**What this task involves**
Using the records below, find every line that includes "GOLD" and copy it.

Dataset items
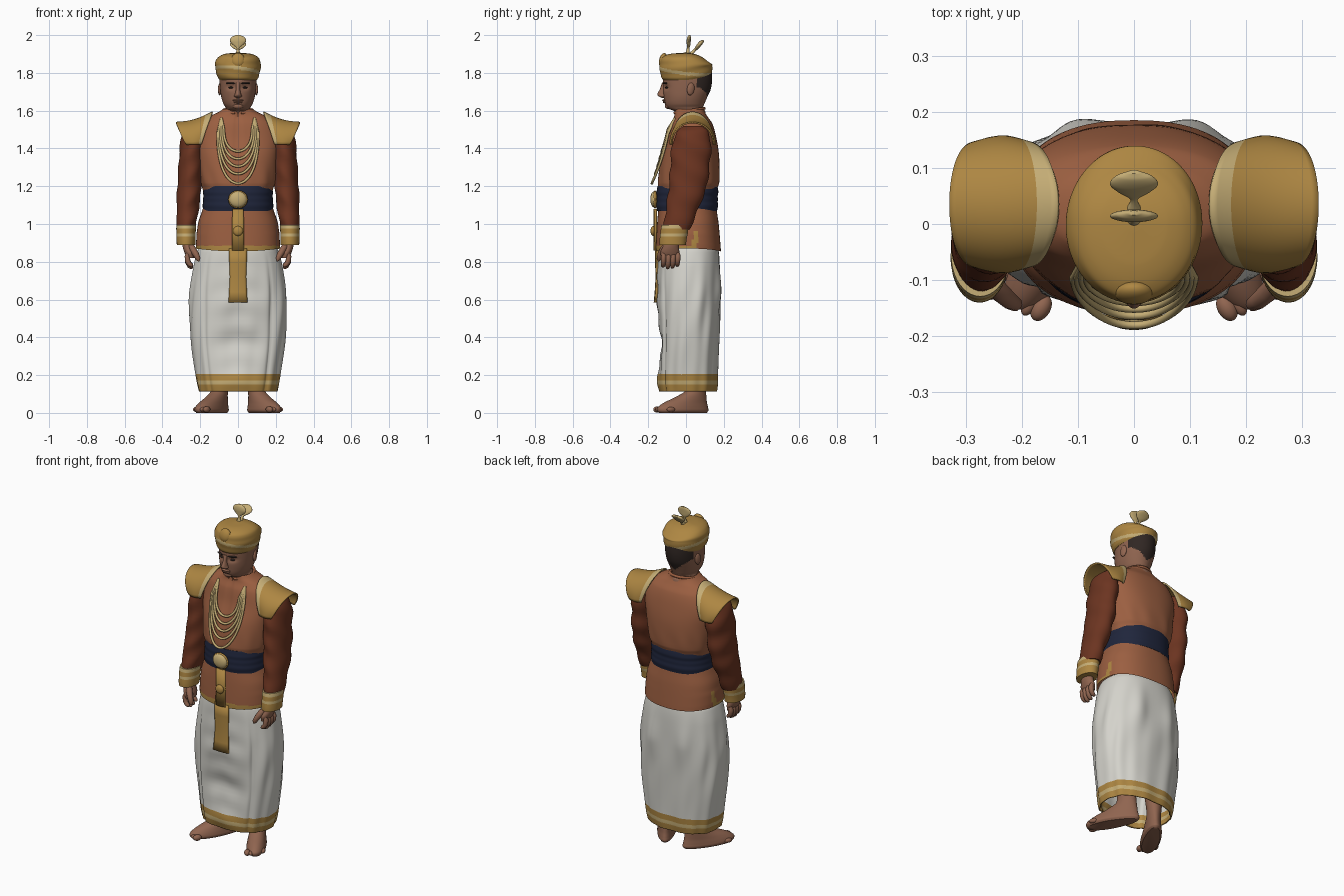
import bpy, bmesh
from math import sin, cos, pi, radians, exp, copysign
from mathutils import Matrix, Vector

if "Cube" in bpy.data.objects:
    bpy.data.objects.remove(bpy.data.objects["Cube"])

def material(name, r, g, b):
    m = bpy.data.materials.new(name)
    m.diffuse_color = (r, g, b, 1)
    m.use_nodes = True
    m.node_tree.nodes["Principled BSDF"].inputs["Base Color"].default_value = m.diffuse_color
    return m

GOLD = material("gold", .42, .24, .055)
CREAM = material("cream", .56, .42, .18)
COAT = material("coat", .33, .115, .053)
SLEEVE = material("sleeve", .15, .035, .015)
SKIN = material("skin", .28, .13, .08)
DARK = material("hair", .03, .02, .017)
NAVY = material("navy", .014, .019, .045)
WHITE = material("white", .66, .65, .60)

def finish(name, me, mats, mirror=False, thick=0):
    ob = bpy.data.objects.new(name, me)
    bpy.context.collection.objects.link(ob)
    for m in mats:
        me.materials.append(m)
    if thick:
        s = ob.modifiers.new("thickness", 'SOLIDIFY')
        s.thickness, s.offset = thick, 0
    if mirror:
        ob.modifiers.new("mirror", 'MIRROR').use_mirror_merge = False
    return ob

def grid_mesh(name, rows, closed, cap=False, pick=None):
    """Skin rows of points; pick(centre) chooses the material slot."""
    bm = bmesh.new()
    vs = [[bm.verts.new(p) for p in r] for r in rows]
    n = len(rows[0])
    for a, b in zip(vs, vs[1:]):
        for j in range(n if closed else n - 1):
            k = (j + 1) % n
            bm.faces.new((a[j], a[k], b[k], b[j]))
    if cap:
        bm.faces.new(vs[0][::-1])
        bm.faces.new(vs[-1])
    bmesh.ops.recalc_face_normals(bm, faces=bm.faces)
    if pick:
        for f in bm.faces:
            f.material_index = pick(f.calc_center_median())
    me = bpy.data.meshes.new(name)
    bm.to_mesh(me)
    bm.free()
    return me

def loft(name, keys, mats, pick=None, warp=None, p=2, seg=64, sub=6, xf=None, mirror=False, cap=True, thick=0):
    """Smooth loft through superellipse rings (z, cx, cy, rx, ry)."""
    def slope(i, c):
        a, b = keys[max(i - 1, 0)], keys[min(i + 1, len(keys) - 1)]
        return (b[c] - a[c]) / (b[0] - a[0])
    rings = []
    for i in range(len(keys) - 1):
        A, B = keys[i], keys[i + 1]
        d = B[0] - A[0]
        for s in range(sub + (i == len(keys) - 2)):
            t = s / sub
            rings.append([A[0] + d * t] + [
                (2*t**3 - 3*t*t + 1) * A[c] + (t**3 - 2*t*t + t) * d * slope(i, c)
                + (3*t*t - 2*t**3) * B[c] + (t**3 - t*t) * d * slope(i + 1, c) for c in range(1, 5)])
    rows = []
    for z, cx, cy, rx, ry in rings:
        row = []
        for j in range(seg):
            a = 2 * pi * j / seg
            q = Vector((cx + rx * copysign(abs(cos(a)) ** (2 / p), cos(a)),
                        cy + ry * copysign(abs(sin(a)) ** (2 / p), sin(a)), z))
            if warp:
                q = Vector(warp(q.x, q.y, q.z, a))
            row.append(xf @ q if xf else q)
        rows.append(row)
    return finish(name, grid_mesh(name, rows, True, cap, pick), mats, mirror, thick)

def ball(name, loc, size, mat, rot=(0, 0, 0), mirror=False):
    bm = bmesh.new()
    bmesh.ops.create_uvsphere(bm, u_segments=24, v_segments=14, radius=1)
    R = Matrix.Rotation(rot[2], 4, 'Z') @ Matrix.Rotation(rot[1], 4, 'Y') @ Matrix.Rotation(rot[0], 4, 'X')
    bm.transform(Matrix.Translation(loc) @ R @ Matrix.Diagonal((*size, 1)))
    me = bpy.data.meshes.new(name)
    bm.to_mesh(me)
    bm.free()
    return finish(name, me, [mat], mirror)

def tube(name, pts, radii, mat, mirror=False, seg=10):
    pts = [Vector(p) for p in pts]
    rows = []
    for i, p in enumerate(pts):
        d = (pts[min(i + 1, len(pts) - 1)] - pts[max(i - 1, 0)]).normalized()
        u = d.cross(Vector((0, 1, .01))).normalized()
        w = d.cross(u)
        r = radii[i] if isinstance(radii, list) else radii
        rows.append([p + r * (u * cos(2*pi*k/seg) + w * sin(2*pi*k/seg)) for k in range(seg)])
    return finish(name, grid_mesh(name, rows, True, True), [mat], mirror)

def strip(name, path, mat):
    rows = [[(w * k / 4, y + .006 * (k / 4) ** 2, z) for k in range(-4, 5)] for y, z, w in path]
    return finish(name, grid_mesh(name, rows, False), [mat], thick=.012)

# Wrapped lower garment with folds and striped hem
def folds(x, y, z, a):
    f = max(0, min(1, (.86 - z) / .22))
    k = 1 + f * (.012 * sin(9*a + 3*sin(6*z)) + .009 * sin(15*a - 5*z))
    k -= .05 * f * sum(exp(-((a - c) / .06) ** 2) for c in (1.27*pi, 1.73*pi))
    front = exp(-((a - 1.5*pi) / .45) ** 2)
    dip = .025 * front * exp(-((z - .36) / .11) ** 2) - .008 * front * sin(z * 45 + 8*abs(x)) * f * .5
    seat = .015 * f * exp(-((z - .68) / .15) ** 2) * exp(-((abs(x) - .1) / .05) ** 2) * (y > .05)
    return x * k, y * k + dip + seat, z

loft("wrapped_skirt", [(.115, 0, .01, .205, .15), (.15, 0, .01, .213, .155), (.172, 0, .01, .217, .156),
     (.205, 0, .01, .222, .157), (.4, 0, .013, .248, .16), (.6, 0, .013, .254, .163),
     (.77, 0, .014, .233, .162), (.85, 0, .013, .214, .158), (.88, 0, .012, .2, .15)], [WHITE, GOLD, CREAM],
     lambda c: 0 if c.z > .205 else 2 if .15 < c.z < .172 else 1, folds, p=2.35, seg=128, sub=8, cap=False, thick=.006)

# Coat body, with hem trim and side slit trim
def coat_pick(c):
    return int(c.z < .885 and c.y < .05 or c.z < .96 and .035 < c.y < .06)

def coat_warp(x, y, z, a):
    k = 1 + .012 * sin(11*a + 14*z) * exp(-((z - 1.24) / .06) ** 2)
    dip = .008 * exp(-(x / .006) ** 2) if y < 0 and z > 1.2 else 0
    return x * k, y * k + dip, z + (.012 * (x / .2) ** 2 if z < .95 else 0)

loft("coat", [(.855, 0, .013, .222, .172), (.885, 0, .012, .222, .171), (1.0, 0, .01, .212, .163), (1.07, 0, .008, .19, .155),
     (1.13, 0, .008, .174, .148), (1.19, 0, .01, .188, .156), (1.22, 0, .013, .198, .162),
     (1.35, 0, .023, .214, .153), (1.45, 0, .032, .222, .13), (1.53, 0, .03, .195, .11),
     (1.57, 0, .025, .15, .088), (1.592, 0, .02, .104, .08), (1.61, 0, .018, .078, .078)],
     [COAT, GOLD], coat_pick, coat_warp, p=2.35, seg=96, cap=False)
tube("collar", [(.078*cos(t*pi/16), .018 + .078*sin(t*pi/16), 1.6 + .012*sin(t*pi/16)) for t in range(-7, 24)], .008, COAT)

# Belt with soft horizontal pleats, buckle and front panel
loft("belt", [(1.07, 0, .006, .186, .158), (1.09, 0, .006, .187, .163), (1.14, 0, .006, .184, .162), (1.18, 0, .008, .184, .163), (1.2, 0, .008, .18, .158)],
     [NAVY], warp=lambda x, y, z, a: (x * (1 + .004*sin(z*190)), y * (1 + .004*sin(z*190)), z), p=2.35, sub=8)
ball("buckle_rim", (0, -.164, 1.13), (.052, .014, .048), GOLD)
ball("buckle", (0, -.169, 1.13), (.046, .02, .042), CREAM)
strip("coat_panel", [(-.166, 1.08, .028), (-.166, .97, .029), (-.167, .86, .03)], GOLD)
strip("hanging_sash", [(-.158, .87, .045), (-.158, .8, .045), (-.155, .72, .042), (-.16, .64, .046), (-.165, .585, .049)], GOLD)
ball("coat_button", (0, -.174, .963), (.026, .014, .026), GOLD)

# Necklace strands draped over the chest
for w, top, low in ((.075, 1.5, 1.385), (.085, 1.5, 1.345), (.094, 1.5, 1.305), (.102, 1.49, 1.265), (.108, 1.48, 1.215)):
    pts = []
    for i in range(33):
        t = i / 16 - 1
        x, z = w * sin(t * pi / 2), low + (top - low) * abs(t) ** 2
        d = 1.5 - z
        r = .11 + .22 * d + .22 * d * d
        pts.append((x, .018 - r * (1 - (abs(x) / .222) ** 2.35) ** .43 - .008, z))
    pts = [(-.088, -.058, 1.56)] + pts + [(.088, -.058, 1.56)]
    tube("necklace", pts, .007, CREAM, seg=8)

# Sleeves and banded cuffs
loft("sleeve", [(.97, .274, -.05, .048, .07), (1.1, .265, -.015, .06, .088), (1.2, .257, .01, .064, .1),
     (1.3, .251, .02, .064, .103), (1.42, .243, .03, .063, .103), (1.49, .233, .035, .054, .08), (1.52, .22, .037, .03, .045)],
     [SLEEVE], warp=lambda x, y, z, a: (x + .003*sin(z*45 + 2*a), y + .004*sin(z*50 + a), z), mirror=True, seg=40)
loft("cuff", [(.89, .275, -.07, .049, .07), (.91, .275, -.069, .05, .071), (.935, .275, -.066, .051, .072), (.95, .275, -.063, .051, .073),
     (.975, .275, -.06, .052, .073), (.995, .274, -.055, .052, .074)],
     [GOLD, CREAM], lambda c: int(c.z > .975 or .935 < c.z < .95), mirror=True, seg=40, sub=3)

# Flared shoulder pads with pale borders
rows = []
for i in range(17):
    u, row = i / 16, []
    for j in range(37):
        a = pi * j / 36
        s = max(sin(a), 0) ** .9
        x0, x1, z0, z1 = .195 - .06*s, .272 + .057*s**.8, 1.42 + .172*s, 1.42 + .117*s
        row.append((x0 + (x1 - x0)*u, .035 - (.109 + .01*sin(pi*u))*cos(a), z0 + (z1 - z0)*u - .014*sin(pi*u)*s))
    rows.append(row)
pad = grid_mesh("shoulder_pad", rows, False)
for f in pad.polygons:
    f.material_index = int(f.index // 36 < 3)
finish("shoulder_pad", pad, [GOLD, CREAM], True, .008)

# Hands
loft("palm", [(.82, .25, -.085, .02, .045), (.85, .256, -.085, .028, .05), (.88, .265, -.08, .028, .042), (.92, .272, -.07, .026, .036)],
     [SKIN], mirror=True, seg=24)
for i in range(4):
    y, l = -.118 + .025*i, (.046, .056, .053, .042)[i]
    tube("finger", [(.262, y, .845), (.268, y, .828), (.266, y - .001, .825 - l*.5), (.256, y - .003, .825 - l*.85), (.244, y - .004, .825 - l), (.238, y - .004, .824 - l)],
         [.012, .0145, .014, .0125, .01, .003], SKIN, True)
tube("thumb", [(.255, -.1, .89), (.238, -.122, .865), (.222, -.136, .838), (.211, -.143, .815), (.207, -.146, .803)],
     [.016, .018, .016, .013, .004], SKIN, True)

# Bare feet and lower legs
F = Matrix.Translation((.137, -.016, 0)) @ Matrix.Rotation(radians(30), 4, 'Z')
loft("foot", [(0, 0, 0, .044, .143), (.012, 0, 0, .053, .153), (.03, 0, 0, .052, .15), (.055, 0, .016, .047, .128),
     (.085, 0, .05, .042, .09), (.12, 0, .078, .039, .058), (.22, 0, .074, .048, .055), (.35, 0, .065, .055, .06)], [SKIN],
     warp=lambda x, y, z, a: (x * (1 - 1.2*min(y, .05) * max(0, 1 - z/.07)), y, z), xf=F, mirror=True, seg=40)
for i in range(5):
    q = F @ Vector((-.042 + .021*i, (-.13, -.132, -.124, -.112, -.098)[i], .018))
    r = .017 if i == 0 else .013
    ball("toe", q, (r, .025, r), SKIN, (0, 0, radians(30)), True)

# Head, neck and cropped hair
def features(x, y, z, a):
    if y < 0:
        y += .012 * exp(-((abs(x) - .038) / .02) ** 2) * exp(-((z - 1.725) / .014) ** 2)
    return x, y, z

loft("head", [(1.54, 0, .03, .08, .08), (1.595, 0, .022, .07, .08), (1.612, 0, -.003, .064, .093), (1.635, 0, -.007, .077, .104),
     (1.67, 0, -.003, .088, .115), (1.71, 0, .004, .094, .126), (1.76, 0, .008, .098, .13), (1.82, 0, .008, .1, .128)],
     [SKIN, DARK], lambda c: int(c.y > .055 and c.z > 1.655 + .8 * abs(c.x)), features, sub=8)
loft("nose", [(1.668, 0, -.118, .008, .01), (1.676, 0, -.122, .02, .023), (1.688, 0, -.122, .016, .029), (1.715, 0, -.119, .011, .019), (1.75, 0, -.115, .012, .011)],
     [SKIN], seg=20)
ball("upper_lip", (0, -.115, 1.655), (.028, .011, .006), SKIN)
ball("lower_lip", (0, -.112, 1.645), (.024, .011, .006), SKIN)
ball("chin", (0, -.096, 1.625), (.028, .016, .016), SKIN)
ball("eye", (.037, -.103, 1.722), (.014, .008, .005), DARK, (0, 0, .3), True)
ball("eyebrow", (.04, -.111, 1.745), (.026, .008, .005), DARK, (0, 0, .35), True)
ball("ear", (.095, .025, 1.715), (.01, .02, .034), SKIN, (-.15, 0, .3), True)

# Turban with diagonal wraps, brooch and plumes
def wraps(x, y, z, a):
    k = 1 + .01 * sin(110 * (z - .12*y) + 1.5*cos(a))
    h = max(0, min(1, (z - 1.82) / .08))
    b = max(0, y) / .14
    return x * k, y * k, z + .015 * b * (1 - h) - .045 * b * b * h

loft("turban", [(1.762, 0, .005, .099, .124), (1.775, 0, .003, .107, .132), (1.805, 0, 0, .116, .138), (1.84, 0, 0, .121, .14),
     (1.868, 0, -.003, .116, .134), (1.888, 0, -.005, .099, .115), (1.902, 0, 0, .062, .075), (1.907, 0, 0, .008, .008)],
     [GOLD, CREAM], lambda c: int(abs(c.z - 1.81 + .12*c.y + .12*c.x) < .009), wraps, seg=96, sub=8)
ball("brooch", (0, -.122, 1.868), (.036, .02, .038), GOLD, (-.25, 0, 0))
plume = [(0, 0, 0, .014, .012), (.03, 0, 0, .007, .007), (.05, 0, 0, .03, .01), (.07, 0, -.002, .043, .011), (.09, 0, -.002, .032, .009), (.1, 0, 0, .01, .004)]
for tilt, y, z in ((-.12, .008, 1.901), (-.75, .025, 1.898)):
    loft("plume", plume, [CREAM], seg=32, xf=Matrix.Translation((0, y, z)) @ Matrix.Rotation(tilt, 4, 'X'))

for o in bpy.data.objects:
    o.select_set(True)
    bpy.context.view_layer.objects.active = o
bpy.ops.object.shade_smooth_by_angle(angle=radians(50))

**Task response**
GOLD = material("gold", .42, .24, .055)
     (.77, 0, .014, .233, .162), (.85, 0, .013, .214, .158), (.88, 0, .012, .2, .15)], [WHITE, GOLD, CREAM],
     [COAT, GOLD], coat_pick, coat_warp, p=2.35, seg=96, cap=False)
ball("buckle_rim", (0, -.164, 1.13), (.052, .014, .048), GOLD)
strip("coat_panel", [(-.166, 1.08, .028), (-.166, .97, .029), (-.167, .86, .03)], GOLD)
strip("hanging_sash", [(-.158, .87, .045), (-.158, .8, .045), (-.155, .72, .042), (-.16, .64, .046), (-.165, .585, .049)], GOLD)
ball("coat_button", (0, -.174, .963), (.026, .014, .026), GOLD)
     [GOLD, CREAM], lambda c: int(c.z > .975 or .935 < c.z < .95), mirror=True, seg=40, sub=3)
finish("shoulder_pad", pad, [GOLD, CREAM], True, .008)
     [GOLD, CREAM], lambda c: int(abs(c.z - 1.81 + .12*c.y + .12*c.x) < .009), wraps, seg=96, sub=8)
ball("brooch", (0, -.122, 1.868), (.036, .02, .038), GOLD, (-.25, 0, 0))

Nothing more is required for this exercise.